Moreover, Moses also represents a long list of current or prospective NRL coaches including Anthony Seibold, Anthony O’Brien and Stephen Kearney giving him particularly strong pockets of influence at the Broncos and Warriors.
Some of the top-earning clients can save six-figure amounts if they are able to immediately terminate their management contracts and stop paying Moses his trailing commission. However, that may not be so easy given some of the contracts state that the client is bound to Moses’ Cove Agency even if he is struck off.
When the NRL ushered in its new agent accreditation scheme in December of 2018, the rules were changed to allow players on the books of a deregistered management firm to seek new representation, if they so chose. However, if the player committed to the company – rather than just the agent – before that date, that commitment still stands.
The Herald has seen a clause inserted into the contracts of several Cove Agency clients that shows Moses has a contingency plan for the situation that he currently finds himself in.
“Should the Principal of the Company no longer be in the employ of the Company, or has his accreditation cancelled or otherwise ceases to be an accredited agent, then the Company will provide an alternative duly accredited principal to manage the affairs of the Player for the Term remaining on this contract,” states a clause in of the contracts Moses struck with a leading player.
It means Stephen Moses, a relative of Moses and an accredited agent at Cove, could act for the firm’s players. That could result in a disgruntled player being stuck with the agency until their contract expires if they signed before the new agent scheme was introduced.
The Herald has been told of several players who want out of Moses’ stable. He has already lost a handful of clients after a messy split with former business partner Joe Wehbe, which was only resolved after they settled following a Supreme Court battle.
Roosters superstar James Tedesco fell out with Moses and became the first player to entrust his affairs to Wehbe, who isn’t currently an accredited agent. Dubbed the ‘football whisperer’ after acting as a mystery mentor to a raft of star players including Tedesco, Israel Folau and Daly Cherry-Evans, Wehbe is likely to add more stars to his stable. However, he can’t execute a playing contract unless he becomes a registered manager.
Rugby League Central is about to clamp down on the practice of managers having both coaches and players on their books due to conflicts of interest.
“That is being looked at, there’s no doubt about that, because there is a conflict,” ARLC chairman Peter V’landys said. “We are certainly pursuing that. Because of COVID and everything that has gone on, that has been put on the backburner for a bit.
“That will be reignited once we get through this time because it’s high on the list. Integrity is everything and it’s not only got to be right, but it’s got to look right.

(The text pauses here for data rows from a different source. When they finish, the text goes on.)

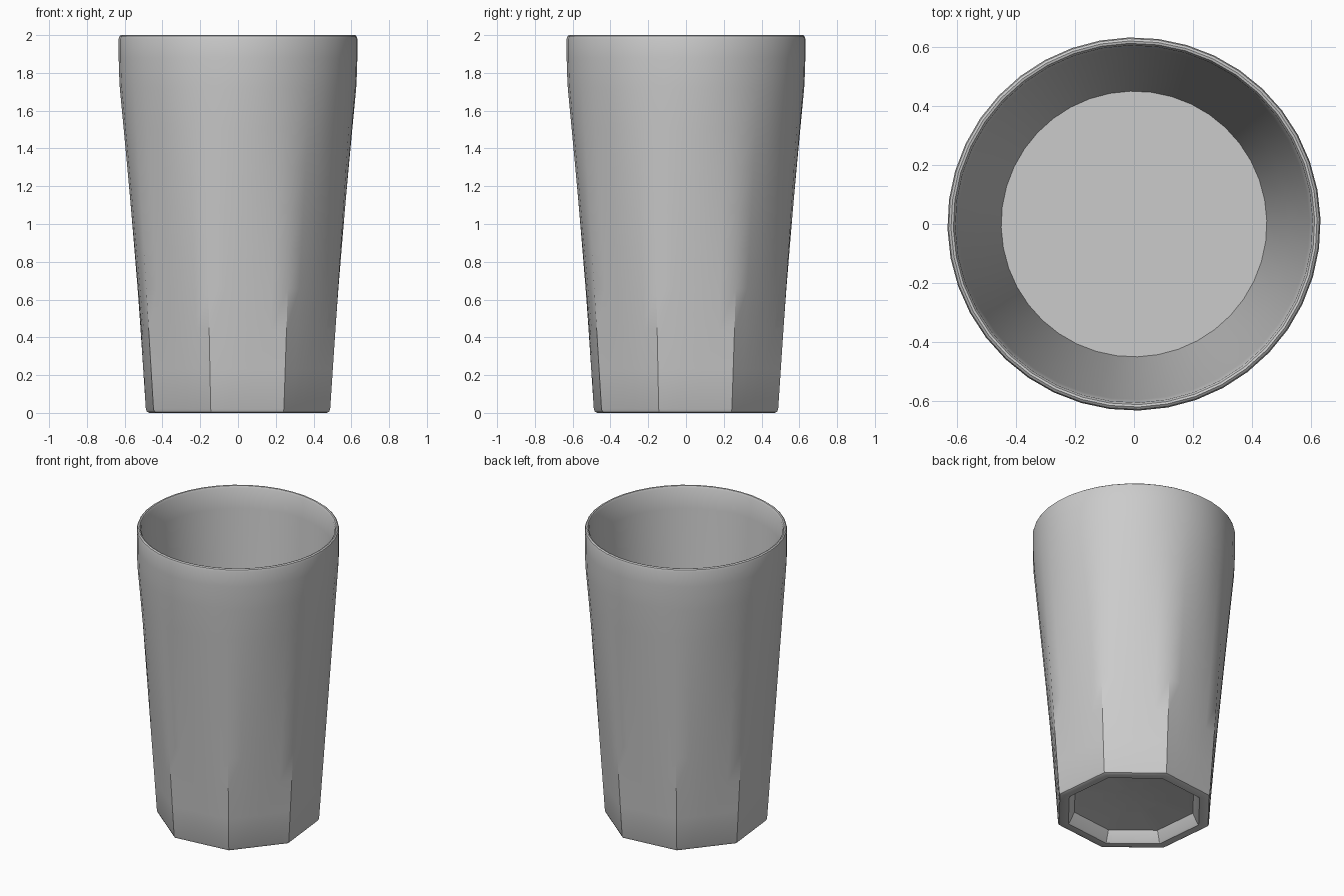
import bpy, bmesh
from math import radians, pi, cos, sin

if "Cube" in bpy.data.objects:
    bpy.data.objects.remove(bpy.data.objects["Cube"])

PER_SIDE = 5               # segments per octagon side
N = 8 * PER_SIDE
TWIST = radians(28.5)      # direction of one octagon corner

bm = bmesh.new()


def ring(radius, z, roundness):
    """Cross-section between an octagon (0) and a circle (1); radius is to the corners."""
    verts = []
    for i in range(N):
        side, step = divmod(i, PER_SIDE)
        a0 = TWIST + side * pi / 4
        a1 = a0 + pi / 4
        f = step / PER_SIDE
        ang = a0 + f * pi / 4
        ox = (1 - f) * cos(a0) + f * cos(a1)
        oy = (1 - f) * sin(a0) + f * sin(a1)
        x = (1 - roundness) * ox + roundness * cos(ang)
        y = (1 - roundness) * oy + roundness * sin(ang)
        verts.append(bm.verts.new((radius * x, radius * y, z)))
    return verts


# radius, height, roundness: from the underside recess, up the outside, over the lip, down the inside
sections = [
    (0.22, 0.095, 0.0), (0.40, 0.075, 0.0), (0.43, 0.01, 0.0), (0.44, 0.0, 0.0),
    (0.49, 0.0, 0.0), (0.503, 0.006, 0.0), (0.509, 0.02, 0.0)]
for k in range(1, 9):
    t = k / 8
    sections.append((0.509 + 0.117 * t, 0.02 + 1.70 * t, t))
sections += [
    (0.630, 1.80, 1), (0.632, 1.88, 1), (0.632, 1.98, 1), (0.628, 1.994, 1),
    (0.620, 2.0, 1), (0.612, 1.998, 1), (0.605, 1.985, 1), (0.595, 1.85, 1),
    (0.525, 1.0, 1), (0.45, 0.14, 1)]

rings = [ring(*s) for s in sections]
for lo, hi in zip(rings, rings[1:]):
    for i in range(N):
        j = (i + 1) % N
        bm.faces.new((lo[i], lo[j], hi[j], hi[i]))

# Underside centre and inner floor
apex = bm.verts.new((0, 0, 0.105))
for i in range(N):
    bm.faces.new((rings[0][(i + 1) % N], rings[0][i], apex))
bm.faces.new(rings[-1])
bmesh.ops.recalc_face_normals(bm, faces=bm.faces[:])

mesh = bpy.data.meshes.new("tumbler")
bm.to_mesh(mesh)
bm.free()
tumbler = bpy.data.objects.new("tumbler", mesh)
bpy.context.collection.objects.link(tumbler)
bpy.context.view_layer.objects.active = tumbler
tumbler.select_set(True)
bpy.ops.object.shade_smooth_by_angle(angle=radians(30))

“Having managers look after coaches and players is not the best model.
“They play an important role and we have to make sure everything is done without any conflicts, just like any other business activity.
“Whether it’s managers or anything else, if there are conflicts you have to address the conflict.”
Adrian Proszenko is the Chief Rugby League Reporter for the Sydney Morning Herald.